PROBLEM TO SOLVE
For this exercise, print the listing below exactly, without its pictures.

MATERIAL FOR THIS EXERCISE
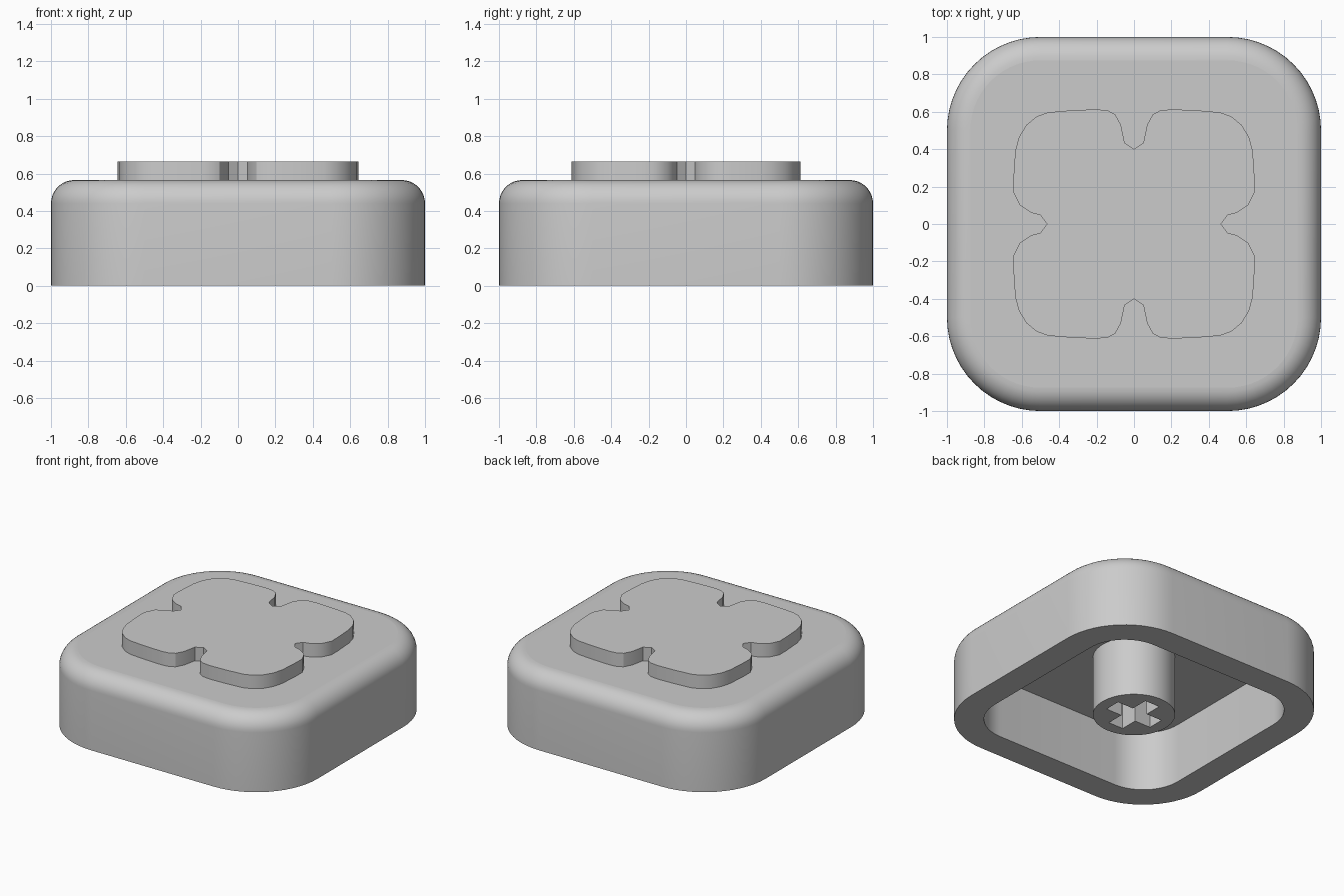
import bpy
import bmesh
from math import sin, cos, pi, radians

cube = bpy.data.objects.get("Cube")
if cube:
    bpy.data.objects.remove(cube, do_unlink=True)

grey = bpy.data.materials.new("light_grey")
grey.use_nodes = True
grey.diffuse_color = (0.6, 0.6, 0.6, 1)
grey.node_tree.nodes["Principled BSDF"].inputs["Base Color"].default_value = (0.6, 0.6, 0.6, 1)


def rounded_square(half, radius, steps=14):
    """Outline of a square with round corners, anticlockwise."""
    points = []
    for quarter, (sx, sy) in enumerate([(1, 1), (-1, 1), (-1, -1), (1, -1)]):
        for i in range(steps + 1):
            a = (quarter + i / steps) * pi / 2
            points.append((sx * (half - radius) + radius * cos(a),
                           sy * (half - radius) + radius * sin(a)))
    return points


def loft(name, rings):
    """Join (outline, height) rings with quads and cap both ends."""
    bm = bmesh.new()
    loops = [[bm.verts.new((x, y, z)) for x, y in outline] for outline, z in rings]
    for low, high in zip(loops, loops[1:]):
        for i in range(len(low)):
            j = (i + 1) % len(low)
            bm.faces.new((low[i], low[j], high[j], high[i]))
    bm.faces.new(loops[0][::-1])
    bm.faces.new(loops[-1])
    bmesh.ops.recalc_face_normals(bm, faces=bm.faces)
    mesh = bpy.data.meshes.new(name)
    bm.to_mesh(mesh)
    bm.free()
    mesh.materials.append(grey)
    obj = bpy.data.objects.new(name, mesh)
    bpy.context.collection.objects.link(obj)
    return obj


def select(obj):
    bpy.ops.object.select_all(action='DESELECT')
    obj.select_set(True)
    bpy.context.view_layer.objects.active = obj


def smooth(obj):
    """Smooth the sides, keep the flat caps flat."""
    select(obj)
    bpy.ops.object.shade_smooth_by_angle(angle=radians(30))
    for face in obj.data.polygons:
        if abs(face.normal.z) > 0.999:
            face.use_smooth = False


# Hollow shell: ceiling, inner wall, rim, outer wall, rounded top edge
ceiling, top, fillet = 0.44, 0.565, 0.125
rings = [(rounded_square(0.8, 0.3), ceiling),
         (rounded_square(0.8, 0.3), 0),
         (rounded_square(1, 0.5), 0)]
for i in range(10):
    a = i / 9 * pi / 2
    inset = fillet * (1 - cos(a))
    rings.append((rounded_square(1 - inset, 0.5 - inset), top - fillet * (1 - sin(a))))
smooth(loft("shell", rings))

# Raised four-lobed plate: one lobe mirrored round the centre
lobe = [(0.465, 0), (0.5, 0.047), (0.55, 0.06), (0.61, 0.1), (0.645, 0.17),
        (0.645, 0.24), (0.635, 0.39), (0.615, 0.465), (0.575, 0.53), (0.52, 0.575),
        (0.46, 0.597), (0.33, 0.608), (0.2, 0.613), (0.14, 0.607), (0.1, 0.585),
        (0.07, 0.53), (0.05, 0.433), (0, 0.4)]
half = lobe + [(-x, y) for x, y in lobe[-2::-1]]
outline = half + [(x, -y) for x, y in half[-2:0:-1]]
smooth(loft("raised_plate", [(outline, top - 0.01), (outline, 0.665)]))

# Round stem under the ceiling with a cross-shaped socket
circle = [(0.275 * cos(i * pi / 32), 0.275 * sin(i * pi / 32)) for i in range(64)]
stem = loft("stem", [(circle, 0), (circle, ceiling + 0.02)])
arm, w = 0.19, 0.06
cross = []
for c, s in [(1, 0), (0, 1), (-1, 0), (0, -1)]:
    for x, y in [(arm, -w), (arm, w), (w, w)]:
        cross.append((c * x - s * y, s * x + c * y))
cutter = loft("socket_cutter", [(cross, -0.1), (cross, 0.38)])
cutter.hide_render = True
cut = stem.modifiers.new("socket", 'BOOLEAN')
cut.operation = 'DIFFERENCE'
cut.solver = 'EXACT'
cut.object = cutter
select(stem)
bpy.ops.object.modifier_apply(modifier=cut.name)
bpy.data.objects.remove(cutter, do_unlink=True)
smooth(stem)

RESULT OF THE TASK
import bpy
import bmesh
from math import sin, cos, pi, radians

cube = bpy.data.objects.get("Cube")
if cube:
    bpy.data.objects.remove(cube, do_unlink=True)

grey = bpy.data.materials.new("light_grey")
grey.use_nodes = True
grey.diffuse_color = (0.6, 0.6, 0.6, 1)
grey.node_tree.nodes["Principled BSDF"].inputs["Base Color"].default_value = (0.6, 0.6, 0.6, 1)


def rounded_square(half, radius, steps=14):
    """Outline of a square with round corners, anticlockwise."""
    points = []
    for quarter, (sx, sy) in enumerate([(1, 1), (-1, 1), (-1, -1), (1, -1)]):
        for i in range(steps + 1):
            a = (quarter + i / steps) * pi / 2
            points.append((sx * (half - radius) + radius * cos(a),
                           sy * (half - radius) + radius * sin(a)))
    return points


def loft(name, rings):
    """Join (outline, height) rings with quads and cap both ends."""
    bm = bmesh.new()
    loops = [[bm.verts.new((x, y, z)) for x, y in outline] for outline, z in rings]
    for low, high in zip(loops, loops[1:]):
        for i in range(len(low)):
            j = (i + 1) % len(low)
            bm.faces.new((low[i], low[j], high[j], high[i]))
    bm.faces.new(loops[0][::-1])
    bm.faces.new(loops[-1])
    bmesh.ops.recalc_face_normals(bm, faces=bm.faces)
    mesh = bpy.data.meshes.new(name)
    bm.to_mesh(mesh)
    bm.free()
    mesh.materials.append(grey)
    obj = bpy.data.objects.new(name, mesh)
    bpy.context.collection.objects.link(obj)
    return obj


def select(obj):
    bpy.ops.object.select_all(action='DESELECT')
    obj.select_set(True)
    bpy.context.view_layer.objects.active = obj


def smooth(obj):
    """Smooth the sides, keep the flat caps flat."""
    select(obj)
    bpy.ops.object.shade_smooth_by_angle(angle=radians(30))
    for face in obj.data.polygons:
        if abs(face.normal.z) > 0.999:
            face.use_smooth = False


# Hollow shell: ceiling, inner wall, rim, outer wall, rounded top edge
ceiling, top, fillet = 0.44, 0.565, 0.125
rings = [(rounded_square(0.8, 0.3), ceiling),
         (rounded_square(0.8, 0.3), 0),
         (rounded_square(1, 0.5), 0)]
for i in range(10):
    a = i / 9 * pi / 2
    inset = fillet * (1 - cos(a))
    rings.append((rounded_square(1 - inset, 0.5 - inset), top - fillet * (1 - sin(a))))
smooth(loft("shell", rings))

# Raised four-lobed plate: one lobe mirrored round the centre
lobe = [(0.465, 0), (0.5, 0.047), (0.55, 0.06), (0.61, 0.1), (0.645, 0.17),
        (0.645, 0.24), (0.635, 0.39), (0.615, 0.465), (0.575, 0.53), (0.52, 0.575),
        (0.46, 0.597), (0.33, 0.608), (0.2, 0.613), (0.14, 0.607), (0.1, 0.585),
        (0.07, 0.53), (0.05, 0.433), (0, 0.4)]
half = lobe + [(-x, y) for x, y in lobe[-2::-1]]
outline = half + [(x, -y) for x, y in half[-2:0:-1]]
smooth(loft("raised_plate", [(outline, top - 0.01), (outline, 0.665)]))

# Round stem under the ceiling with a cross-shaped socket
circle = [(0.275 * cos(i * pi / 32), 0.275 * sin(i * pi / 32)) for i in range(64)]
stem = loft("stem", [(circle, 0), (circle, ceiling + 0.02)])
arm, w = 0.19, 0.06
cross = []
for c, s in [(1, 0), (0, 1), (-1, 0), (0, -1)]:
    for x, y in [(arm, -w), (arm, w), (w, w)]:
        cross.append((c * x - s * y, s * x + c * y))
cutter = loft("socket_cutter", [(cross, -0.1), (cross, 0.38)])
cutter.hide_render = True
cut = stem.modifiers.new("socket", 'BOOLEAN')
cut.operation = 'DIFFERENCE'
cut.solver = 'EXACT'
cut.object = cutter
select(stem)
bpy.ops.object.modifier_apply(modifier=cut.name)
bpy.data.objects.remove(cutter, do_unlink=True)
smooth(stem)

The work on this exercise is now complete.